The problem
Examine the records and identify each line that includes the string "dirs". Copy those lines.

Source data:
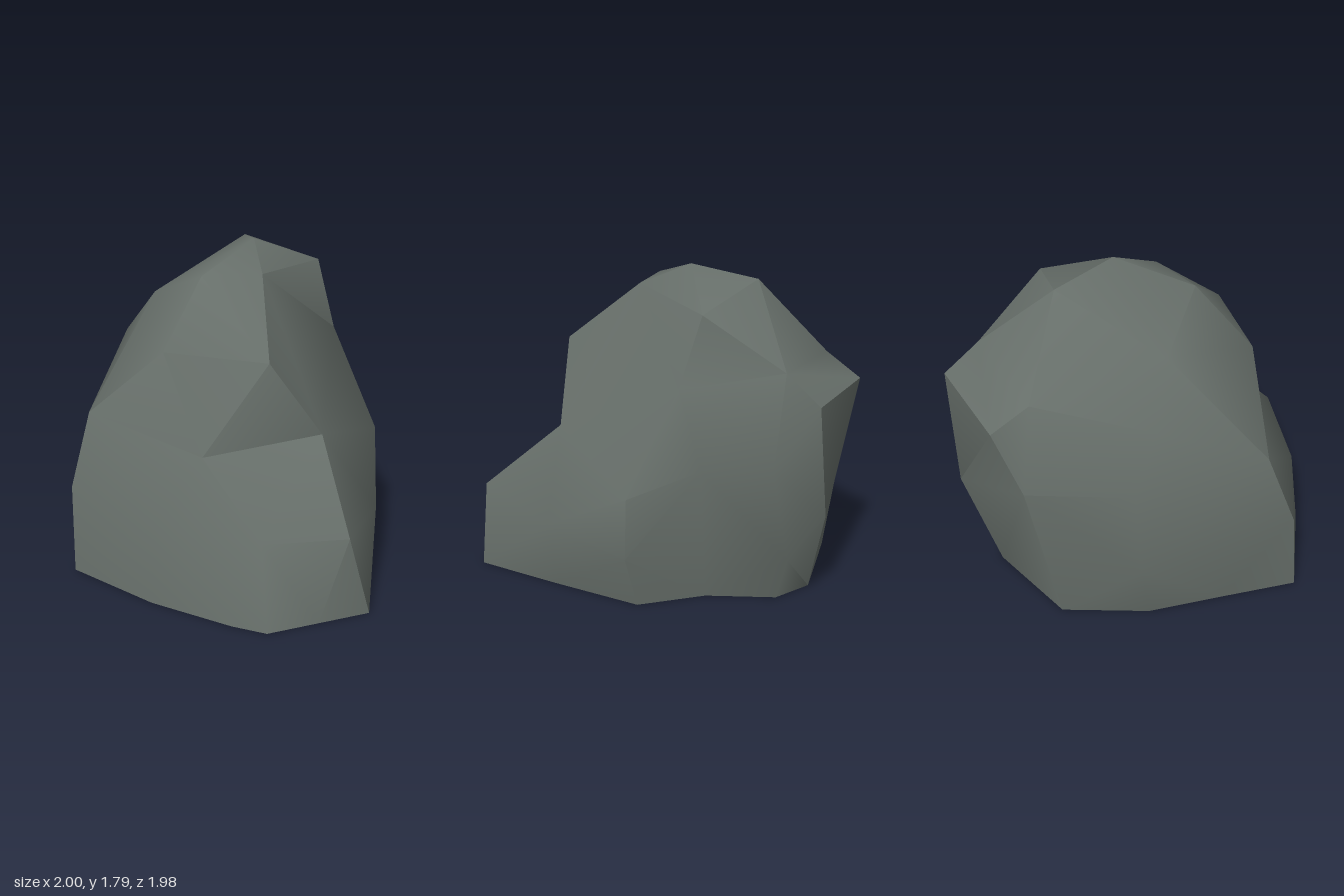
import * as THREE from 'three';
import { ConvexGeometry } from 'three/addons/geometries/ConvexGeometry.js';
import { toCreasedNormals } from 'three/addons/utils/BufferGeometryUtils.js';

// Corners of the boulder, grouped by height: x, y, z
const crown = [
  [-0.14, 1.79, -0.11], [-0.42, 1.73, -0.37], [0.08, 1.66, 0.09],
  [-0.15, 1.66, 0.33], [0, 1.61, -0.54], [-0.59, 1.48, 0.24],
];
const shoulders = [
  [-0.84, 1.29, -0.43], [-0.35, 1.33, -0.82], [0.13, 1.22, -0.53],
  [0.39, 1.3, 0.42], [-0.15, 1.31, 0.65], [-0.85, 1.2, 0.22],
  [-0.46, 1.18, -0.99], [-0.95, 1.17, -0.61],
];
const waist = [
  [-0.98, 0.82, -0.45], [-0.24, 0.83, -0.91], [0.08, 0.81, -0.7],
  [0.55, 0.86, 0.16], [0.16, 0.8, 0.7], [-0.6, 0.9, 0.79], [-0.95, 0.85, 0.13],
];
const skirt = [
  [-0.56, 0.53, -0.93], [-0.4, 0.25, -0.82], [0.44, 0.65, -0.54],
  [0.45, 0.3, -0.54], [0.74, 0.38, -0.11], [0.93, 0.46, 0.43],
  [0.6, 0.45, 0.75], [0.02, 0.45, 0.92], [-0.6, 0.5, 0.95], [-1, 0.38, 0.17],
];
// Footprint on the ground, with its middle last: x, z
const footprint = [
  [0.37, -0.52], [-0.02, -0.58], [-0.37, -0.76], [-0.61, -0.71], [-0.97, -0.28],
  [-0.91, 0.2], [-0.74, 0.59], [-0.57, 0.99], [0.02, 0.98], [0.51, 0.89],
  [0.7, 0.83], [0.85, 0.58], [1, 0.33], [0.69, -0.1], [0, 0.1],
];

// Skin a star-shaped set of corners: triangulate their directions from
// an inner point on a sphere, then move each vertex back to its corner.
// Triangles lying on the ground are left out, so the shell is open below.
function skin(corners, centre) {
  const dirs = corners.map((p) => p.clone().sub(centre).normalize());
  const hull = new ConvexGeometry(dirs).attributes.position;
  const nearest = (v) => {
    let best = 0;
    dirs.forEach((d, k) => {
      if (d.distanceToSquared(v) < dirs[best].distanceToSquared(v)) best = k;
    });
    return corners[best];
  };
  const points = [];
  for (let i = 0; i < hull.count; i += 3) {
    const triangle = [0, 1, 2].map((k) => nearest(new THREE.Vector3().fromBufferAttribute(hull, i + k)));
    if (triangle.some((p) => p.y > 0)) points.push(...triangle);
  }
  return toCreasedNormals(new THREE.BufferGeometry().setFromPoints(points), 0.8);
}

export function createModel() {
  const group = new THREE.Group();
  group.name = 'rock';
  const stone = new THREE.MeshStandardMaterial({ color: 0x666e69, side: THREE.DoubleSide });
  stone.name = 'grey stone';

  const corners = [
    ...crown, ...shoulders, ...waist, ...skirt,
    ...footprint.map(([x, z]) => [x, 0, z]),
  ].map((p) => new THREE.Vector3(...p));

  const boulder = new THREE.Mesh(skin(corners, new THREE.Vector3(-0.1, 0.75, 0)), stone);
  boulder.name = 'boulder';
  group.add(boulder);
  return group;
}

Task response
  const dirs = corners.map((p) => p.clone().sub(centre).normalize());
  const hull = new ConvexGeometry(dirs).attributes.position;
    dirs.forEach((d, k) => {
      if (d.distanceToSquared(v) < dirs[best].distanceToSquared(v)) best = k;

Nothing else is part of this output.